i leave in 2 weeks.
Just a bit more on my assignment.
The aboriginal community population is of about 800 people, with around 50 non-aboriginal people. The nearest town, and hospital is around 600Km's away. (6 hours drive). in an emergency, or if a patient is critically ill, wehave the Royal Flying Doctors, who fly down and pick them up.
English is a second language at this place, as it is so remote. Tribal law still plays amajor part in day to day life, and it not not uncommon to have to treat a spearing wound (into the thigh), inflicted as a punishment.
The community is a dry community, meaning drinking alchol is prohibited within a 10 mile radius of the town. alcohol is a major health issue within the majority of aboriginal communities, as it was only introduced to them 200 years ago.
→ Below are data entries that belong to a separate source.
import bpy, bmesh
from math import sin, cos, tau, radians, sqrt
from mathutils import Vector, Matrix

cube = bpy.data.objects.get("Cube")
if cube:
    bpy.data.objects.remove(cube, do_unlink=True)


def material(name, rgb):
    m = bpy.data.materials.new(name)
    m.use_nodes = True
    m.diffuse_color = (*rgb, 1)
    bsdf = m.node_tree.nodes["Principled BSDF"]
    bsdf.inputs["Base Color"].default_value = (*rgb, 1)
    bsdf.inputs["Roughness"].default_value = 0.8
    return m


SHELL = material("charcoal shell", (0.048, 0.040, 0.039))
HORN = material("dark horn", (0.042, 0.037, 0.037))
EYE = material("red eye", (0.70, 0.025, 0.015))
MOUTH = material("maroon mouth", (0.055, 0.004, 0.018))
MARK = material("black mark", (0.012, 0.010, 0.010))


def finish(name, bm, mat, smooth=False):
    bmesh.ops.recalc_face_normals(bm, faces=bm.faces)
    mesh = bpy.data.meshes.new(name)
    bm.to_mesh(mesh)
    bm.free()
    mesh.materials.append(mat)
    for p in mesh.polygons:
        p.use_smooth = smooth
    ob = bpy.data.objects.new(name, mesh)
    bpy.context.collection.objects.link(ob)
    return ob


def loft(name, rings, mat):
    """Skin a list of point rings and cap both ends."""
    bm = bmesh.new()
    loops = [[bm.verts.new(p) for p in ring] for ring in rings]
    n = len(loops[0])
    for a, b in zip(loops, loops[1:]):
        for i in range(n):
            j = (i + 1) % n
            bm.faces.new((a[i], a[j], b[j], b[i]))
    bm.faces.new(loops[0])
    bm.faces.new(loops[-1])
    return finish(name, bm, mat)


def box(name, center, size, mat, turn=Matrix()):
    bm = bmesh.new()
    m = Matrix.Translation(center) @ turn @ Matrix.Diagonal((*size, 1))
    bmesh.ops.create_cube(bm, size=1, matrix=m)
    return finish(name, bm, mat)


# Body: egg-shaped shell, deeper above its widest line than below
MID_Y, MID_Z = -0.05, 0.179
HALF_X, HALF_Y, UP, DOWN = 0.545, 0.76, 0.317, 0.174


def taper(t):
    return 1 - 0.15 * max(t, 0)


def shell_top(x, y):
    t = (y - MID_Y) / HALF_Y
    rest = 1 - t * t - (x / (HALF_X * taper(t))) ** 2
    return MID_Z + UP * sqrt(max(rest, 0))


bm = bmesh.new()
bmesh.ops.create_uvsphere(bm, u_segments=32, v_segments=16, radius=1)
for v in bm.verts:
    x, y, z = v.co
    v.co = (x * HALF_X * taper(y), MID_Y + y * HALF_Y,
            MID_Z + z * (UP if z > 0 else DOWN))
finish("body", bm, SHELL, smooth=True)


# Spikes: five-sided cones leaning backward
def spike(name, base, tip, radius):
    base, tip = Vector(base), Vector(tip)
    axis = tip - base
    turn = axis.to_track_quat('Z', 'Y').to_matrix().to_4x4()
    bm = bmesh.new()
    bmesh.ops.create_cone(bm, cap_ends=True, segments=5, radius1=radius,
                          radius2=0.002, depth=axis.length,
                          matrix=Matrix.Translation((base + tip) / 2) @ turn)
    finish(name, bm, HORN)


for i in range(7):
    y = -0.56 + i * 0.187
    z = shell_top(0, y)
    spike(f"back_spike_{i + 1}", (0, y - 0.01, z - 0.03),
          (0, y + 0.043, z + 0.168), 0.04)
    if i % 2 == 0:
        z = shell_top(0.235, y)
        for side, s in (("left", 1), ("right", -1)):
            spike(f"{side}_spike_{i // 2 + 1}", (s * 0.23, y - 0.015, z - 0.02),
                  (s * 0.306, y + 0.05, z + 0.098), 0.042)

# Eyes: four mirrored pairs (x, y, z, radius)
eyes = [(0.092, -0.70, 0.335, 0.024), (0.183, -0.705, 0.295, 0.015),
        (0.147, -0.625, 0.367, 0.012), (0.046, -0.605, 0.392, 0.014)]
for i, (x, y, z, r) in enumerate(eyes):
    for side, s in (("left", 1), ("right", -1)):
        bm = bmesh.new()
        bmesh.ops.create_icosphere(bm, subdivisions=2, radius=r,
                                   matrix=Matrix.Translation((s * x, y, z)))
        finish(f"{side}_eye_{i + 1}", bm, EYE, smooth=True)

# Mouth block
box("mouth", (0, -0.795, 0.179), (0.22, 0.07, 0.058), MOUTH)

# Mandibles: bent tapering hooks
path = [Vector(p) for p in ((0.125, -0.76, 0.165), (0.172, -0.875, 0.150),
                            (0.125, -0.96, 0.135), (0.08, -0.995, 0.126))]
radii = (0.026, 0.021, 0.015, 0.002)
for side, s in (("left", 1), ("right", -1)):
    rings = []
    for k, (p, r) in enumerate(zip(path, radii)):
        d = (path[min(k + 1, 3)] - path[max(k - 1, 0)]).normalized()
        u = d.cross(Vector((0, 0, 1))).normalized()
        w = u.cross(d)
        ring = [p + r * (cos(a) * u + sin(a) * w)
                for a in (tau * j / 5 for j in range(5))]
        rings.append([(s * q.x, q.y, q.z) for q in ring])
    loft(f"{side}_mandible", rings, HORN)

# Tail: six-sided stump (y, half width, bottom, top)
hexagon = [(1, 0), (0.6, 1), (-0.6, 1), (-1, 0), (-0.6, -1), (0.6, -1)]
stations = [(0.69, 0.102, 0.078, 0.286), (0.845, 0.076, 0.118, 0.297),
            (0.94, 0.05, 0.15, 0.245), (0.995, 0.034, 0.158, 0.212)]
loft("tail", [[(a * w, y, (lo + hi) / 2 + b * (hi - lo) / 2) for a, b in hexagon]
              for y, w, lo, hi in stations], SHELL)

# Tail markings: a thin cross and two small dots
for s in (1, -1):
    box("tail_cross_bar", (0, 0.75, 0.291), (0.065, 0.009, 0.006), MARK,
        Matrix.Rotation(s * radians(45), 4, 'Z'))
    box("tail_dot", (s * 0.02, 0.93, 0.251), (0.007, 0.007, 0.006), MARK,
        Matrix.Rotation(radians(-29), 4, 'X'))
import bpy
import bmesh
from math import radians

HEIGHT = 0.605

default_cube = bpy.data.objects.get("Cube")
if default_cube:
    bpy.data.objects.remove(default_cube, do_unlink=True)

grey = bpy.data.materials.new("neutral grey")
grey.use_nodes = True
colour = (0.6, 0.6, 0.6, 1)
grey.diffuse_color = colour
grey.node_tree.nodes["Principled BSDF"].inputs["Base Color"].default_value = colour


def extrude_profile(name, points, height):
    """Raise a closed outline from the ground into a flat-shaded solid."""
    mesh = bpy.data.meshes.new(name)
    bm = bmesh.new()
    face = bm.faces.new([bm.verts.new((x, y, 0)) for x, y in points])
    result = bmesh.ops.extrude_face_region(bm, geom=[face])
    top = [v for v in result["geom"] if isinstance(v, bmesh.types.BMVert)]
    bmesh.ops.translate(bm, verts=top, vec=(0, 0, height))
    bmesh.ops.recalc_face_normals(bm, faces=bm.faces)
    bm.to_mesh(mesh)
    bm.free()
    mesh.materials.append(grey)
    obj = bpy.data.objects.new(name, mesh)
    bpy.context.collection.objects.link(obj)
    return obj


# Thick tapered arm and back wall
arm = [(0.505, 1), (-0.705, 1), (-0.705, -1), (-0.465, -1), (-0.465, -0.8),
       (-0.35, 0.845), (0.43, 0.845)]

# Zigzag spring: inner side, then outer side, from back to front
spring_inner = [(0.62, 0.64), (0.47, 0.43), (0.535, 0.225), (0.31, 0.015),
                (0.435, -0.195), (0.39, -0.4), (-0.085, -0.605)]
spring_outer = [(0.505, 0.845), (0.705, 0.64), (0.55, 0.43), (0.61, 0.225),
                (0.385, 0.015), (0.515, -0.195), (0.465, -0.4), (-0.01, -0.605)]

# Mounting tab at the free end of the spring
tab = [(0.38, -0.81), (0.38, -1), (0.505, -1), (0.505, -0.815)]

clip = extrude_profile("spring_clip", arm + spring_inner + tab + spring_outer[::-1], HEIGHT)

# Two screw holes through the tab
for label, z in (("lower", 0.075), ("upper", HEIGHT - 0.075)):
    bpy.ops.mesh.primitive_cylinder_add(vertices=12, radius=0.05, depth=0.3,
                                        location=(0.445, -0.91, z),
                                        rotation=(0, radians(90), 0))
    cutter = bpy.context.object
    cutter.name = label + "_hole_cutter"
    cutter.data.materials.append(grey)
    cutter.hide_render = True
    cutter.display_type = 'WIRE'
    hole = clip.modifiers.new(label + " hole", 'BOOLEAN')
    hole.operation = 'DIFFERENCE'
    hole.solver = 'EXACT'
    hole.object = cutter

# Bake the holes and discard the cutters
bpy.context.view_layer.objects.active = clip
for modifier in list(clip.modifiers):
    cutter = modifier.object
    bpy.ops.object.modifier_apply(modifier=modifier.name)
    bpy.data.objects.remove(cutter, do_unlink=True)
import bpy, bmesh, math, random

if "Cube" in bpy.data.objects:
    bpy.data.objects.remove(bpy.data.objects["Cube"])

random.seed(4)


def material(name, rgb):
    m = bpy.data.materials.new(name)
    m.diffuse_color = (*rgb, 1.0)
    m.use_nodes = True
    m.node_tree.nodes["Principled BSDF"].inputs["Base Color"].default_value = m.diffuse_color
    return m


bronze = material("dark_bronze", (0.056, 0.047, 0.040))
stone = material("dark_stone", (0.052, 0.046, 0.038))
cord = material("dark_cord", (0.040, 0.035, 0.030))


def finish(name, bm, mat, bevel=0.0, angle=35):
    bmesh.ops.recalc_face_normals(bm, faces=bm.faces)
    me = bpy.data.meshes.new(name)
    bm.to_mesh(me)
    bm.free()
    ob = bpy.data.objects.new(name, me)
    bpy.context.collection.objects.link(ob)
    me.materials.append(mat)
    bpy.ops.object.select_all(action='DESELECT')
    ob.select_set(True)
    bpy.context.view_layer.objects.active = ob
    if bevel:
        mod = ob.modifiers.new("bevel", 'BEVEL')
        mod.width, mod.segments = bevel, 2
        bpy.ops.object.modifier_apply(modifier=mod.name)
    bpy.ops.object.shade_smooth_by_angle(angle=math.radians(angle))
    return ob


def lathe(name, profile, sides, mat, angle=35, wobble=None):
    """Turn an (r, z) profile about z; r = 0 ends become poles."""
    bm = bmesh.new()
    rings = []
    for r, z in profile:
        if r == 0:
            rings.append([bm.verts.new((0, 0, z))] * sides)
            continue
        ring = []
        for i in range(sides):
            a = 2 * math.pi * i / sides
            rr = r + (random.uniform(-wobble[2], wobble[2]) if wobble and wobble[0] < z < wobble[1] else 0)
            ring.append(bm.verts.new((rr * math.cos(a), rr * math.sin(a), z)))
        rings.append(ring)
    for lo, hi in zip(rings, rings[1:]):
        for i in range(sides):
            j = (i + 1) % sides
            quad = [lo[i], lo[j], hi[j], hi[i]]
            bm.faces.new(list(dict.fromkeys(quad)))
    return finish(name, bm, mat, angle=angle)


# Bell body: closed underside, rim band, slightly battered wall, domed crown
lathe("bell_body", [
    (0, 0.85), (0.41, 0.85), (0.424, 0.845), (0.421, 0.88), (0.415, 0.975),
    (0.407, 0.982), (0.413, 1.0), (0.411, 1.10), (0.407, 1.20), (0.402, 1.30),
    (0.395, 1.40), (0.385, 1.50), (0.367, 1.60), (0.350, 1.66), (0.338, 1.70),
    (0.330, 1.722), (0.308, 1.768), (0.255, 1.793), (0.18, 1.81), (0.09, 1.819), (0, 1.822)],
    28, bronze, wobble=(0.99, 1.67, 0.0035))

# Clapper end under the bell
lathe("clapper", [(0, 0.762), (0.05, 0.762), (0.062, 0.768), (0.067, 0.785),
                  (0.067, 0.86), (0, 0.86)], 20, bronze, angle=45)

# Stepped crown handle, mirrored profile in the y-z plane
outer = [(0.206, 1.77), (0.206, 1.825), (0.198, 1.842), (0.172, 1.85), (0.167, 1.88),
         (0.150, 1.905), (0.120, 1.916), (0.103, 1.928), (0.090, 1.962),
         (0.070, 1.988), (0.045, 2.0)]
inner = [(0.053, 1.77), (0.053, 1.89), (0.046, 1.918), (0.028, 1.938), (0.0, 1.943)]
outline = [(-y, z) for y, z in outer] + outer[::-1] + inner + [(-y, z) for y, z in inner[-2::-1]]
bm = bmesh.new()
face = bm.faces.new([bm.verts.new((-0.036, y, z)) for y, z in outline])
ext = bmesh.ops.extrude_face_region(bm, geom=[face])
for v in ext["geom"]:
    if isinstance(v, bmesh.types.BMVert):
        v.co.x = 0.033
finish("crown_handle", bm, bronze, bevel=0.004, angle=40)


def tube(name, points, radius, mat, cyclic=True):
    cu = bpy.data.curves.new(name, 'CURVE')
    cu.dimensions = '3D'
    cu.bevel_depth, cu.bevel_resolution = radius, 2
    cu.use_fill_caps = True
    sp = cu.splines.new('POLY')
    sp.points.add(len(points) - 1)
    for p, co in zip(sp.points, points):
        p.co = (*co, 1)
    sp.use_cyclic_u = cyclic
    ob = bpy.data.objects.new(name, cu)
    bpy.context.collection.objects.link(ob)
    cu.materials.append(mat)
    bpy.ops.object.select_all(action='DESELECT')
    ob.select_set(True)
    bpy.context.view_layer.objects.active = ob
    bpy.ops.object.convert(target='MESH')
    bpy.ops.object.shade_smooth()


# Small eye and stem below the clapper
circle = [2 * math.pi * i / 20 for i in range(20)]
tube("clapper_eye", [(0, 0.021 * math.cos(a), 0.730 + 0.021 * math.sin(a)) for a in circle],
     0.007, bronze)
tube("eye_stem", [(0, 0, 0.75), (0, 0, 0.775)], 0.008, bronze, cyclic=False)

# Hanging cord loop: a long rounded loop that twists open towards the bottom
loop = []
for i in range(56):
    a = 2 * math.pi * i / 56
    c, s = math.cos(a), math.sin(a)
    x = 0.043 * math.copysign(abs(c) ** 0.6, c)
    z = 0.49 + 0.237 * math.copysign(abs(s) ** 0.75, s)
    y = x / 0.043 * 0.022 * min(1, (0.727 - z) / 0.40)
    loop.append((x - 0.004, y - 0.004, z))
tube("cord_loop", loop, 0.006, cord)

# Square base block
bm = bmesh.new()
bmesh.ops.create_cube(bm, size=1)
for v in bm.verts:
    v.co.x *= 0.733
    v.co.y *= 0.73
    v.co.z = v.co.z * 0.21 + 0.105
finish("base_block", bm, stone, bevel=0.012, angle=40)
other chronic health issues are: renal disease, heart disease, diabetes (mostly type 2), obesity, glaucoma, and STI's.
Basically, the nurses run a clinic 7 days a week, (mon- fri, then 1/2 days over weekend). there we monitor the health of who-ever needs to be seen. it can vary from a chronic wound ulcer, to a child having a asthma attack or car accident.
its pretty much like an emergency department, but theres only 1 doctor, who is there for 4 days a week, then flies out again. so we unofficially diagnose and treat (we can phone a doctor for orders) when opn the Drs days off.